Ryanair is far from the only company in the aerospace industry to be investing in cleaner ways to power its aircraft. Airbus, for instance, has its own research and development projects in both aircraft designs and SAFs. That company views SAFs as those “made from renewable raw material,” giving examples such as “crops based or used cooking oil and animal fat.” That said, it is widely focused on hydrogen fuel in its zero-emission aircraft designs.
— Airbus (@Airbus) September 22, 2021
O’Leary says the aerospace industry can do better with its use of SAFs than the EU’s target.
Even as O’Leary shared his worries over the rising price of food, he continued to underscore the importance of setting and aiming for ambitious targets.
“The European Union has set a target of 5% of sustainable aviation fuel by 2030,” he said. “We think we can do better than that – I think we’ll get to 10%,” he said. “Whether we can get to 12 and a half percent, I’m not sure, but I know if we don’t invest in the research and that technology now, we certainly won’t get there.”
International Energy Agency data shows that aviation carbon dioxide emissions “have risen rapidly over the past two decades.” They had reached the point that they were already at nearly 1 metric gigaton by 2019. It pointed out that this represented “about 2.8% of global CO2 emissions from fossil fuel combustion.”
The aerospace industry is “one of the fastest-growing sources of the greenhouse gas emissions driving global climate change,” according to the World Wildlife Fund. That organization pointed to air travel as among the most carbon intensive activities available to an individual. It is clear that alternatives such as hydrogen fuel as SAF are necessary to achieving climate targets. Among the major challenges now is in producing them affordably enough that expenses such as food don’t skyrocket out of control.
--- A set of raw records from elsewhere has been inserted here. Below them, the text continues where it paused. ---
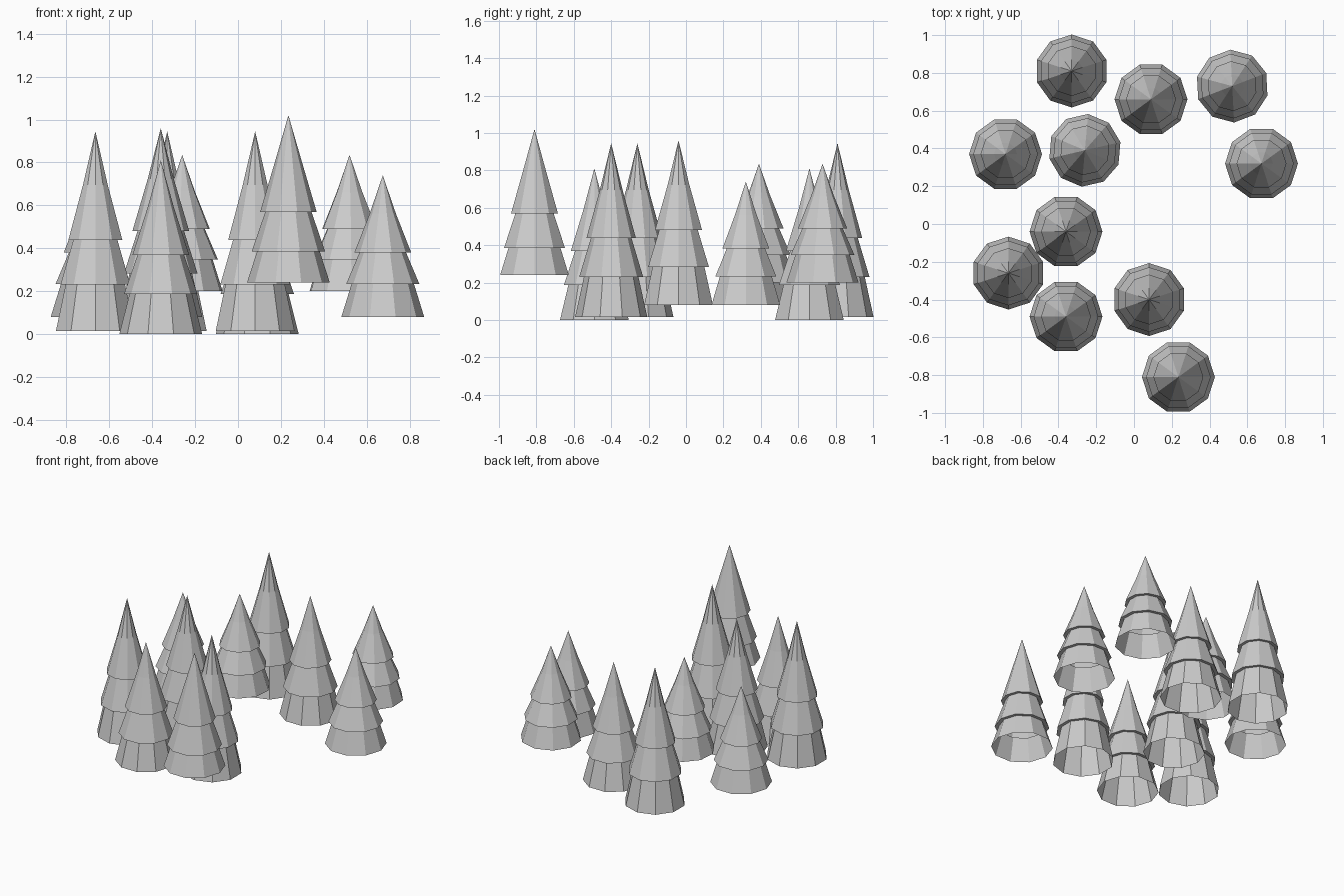
import bpy, bmesh
from math import sin, cos, pi, radians

cube = bpy.data.objects.get("Cube")
if cube:
    bpy.data.objects.remove(cube)

grey = bpy.data.materials.new("light_grey")
grey.diffuse_color = (0.6, 0.6, 0.6, 1)
grey.use_nodes = True
grey.node_tree.nodes["Principled BSDF"].inputs["Base Color"].default_value = (0.6, 0.6, 0.6, 1)

SIDES = 10


def tree_mesh(name, top_tier, mid_tier):
    """Open-bottomed three-tier conifer, unit height, tip on the axis."""
    z_top, z_mid = 1 - top_tier, 1 - mid_tier
    profile = [(0.193, 0), (0.145, z_mid), (0.171, z_mid - 0.004),
               (0.107, z_top), (0.132, z_top - 0.004), (0.061, 0.73)]
    bm = bmesh.new()
    rings = [[bm.verts.new((r * cos(2 * pi * i / SIDES), r * sin(2 * pi * i / SIDES), z))
              for i in range(SIDES)] for r, z in profile]
    tip = bm.verts.new((0, 0, 1))
    for i in range(SIDES):
        j = (i + 1) % SIDES
        for low, high in zip(rings, rings[1:]):
            bm.faces.new((low[i], low[j], high[j], high[i]))
        bm.faces.new((rings[-1][i], rings[-1][j], tip))
    mesh = bpy.data.meshes.new(name)
    bm.to_mesh(mesh)
    bm.free()
    mesh.materials.append(grey)
    return mesh


conifer = tree_mesh("conifer", 0.54, 0.765)
short_skirt_conifer = tree_mesh("short_skirt_conifer", 0.575, 0.81)


def plant(name, mesh, spots, base, peak):
    """Place trees of one height at (x, y, turn in degrees)."""
    for n, (x, y, turn) in enumerate(spots, 1):
        tree = bpy.data.objects.new(f"{name}_{n}", mesh)
        tree.location = (x, y, base)
        tree.rotation_euler.z = radians(turn)
        tree.scale.z = peak - base
        bpy.context.collection.objects.link(tree)


# Groups of trees, each at its own ground level
plant("ground_tree", conifer, [(-0.36, -0.49, 0), (0.09, 0.66, 0)], 0, 0.81)
plant("tall_tree", conifer, [(-0.665, -0.26, 18), (0.08, -0.4, 18), (-0.33, 0.81, 18)], 0.015, 0.945)
plant("middle_tree", conifer, [(-0.36, -0.04, 0)], 0.08, 0.96)
plant("small_tree", conifer, [(0.675, 0.32, 0), (-0.68, 0.37, 0)], 0.08, 0.74)
plant("raised_tree", conifer, [(0.52, 0.73, 21), (-0.26, 0.39, 13)], 0.2, 0.835)
plant("hill_tree", short_skirt_conifer, [(0.235, -0.81, 0)], 0.24, 1.02)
Ryanair is an ultra low-cost airline carrier based in Ireland. It was established in 1984 and is headquartered in Swords, Dublin, though its primary operation bases are in both Dublin and London Stansted airports.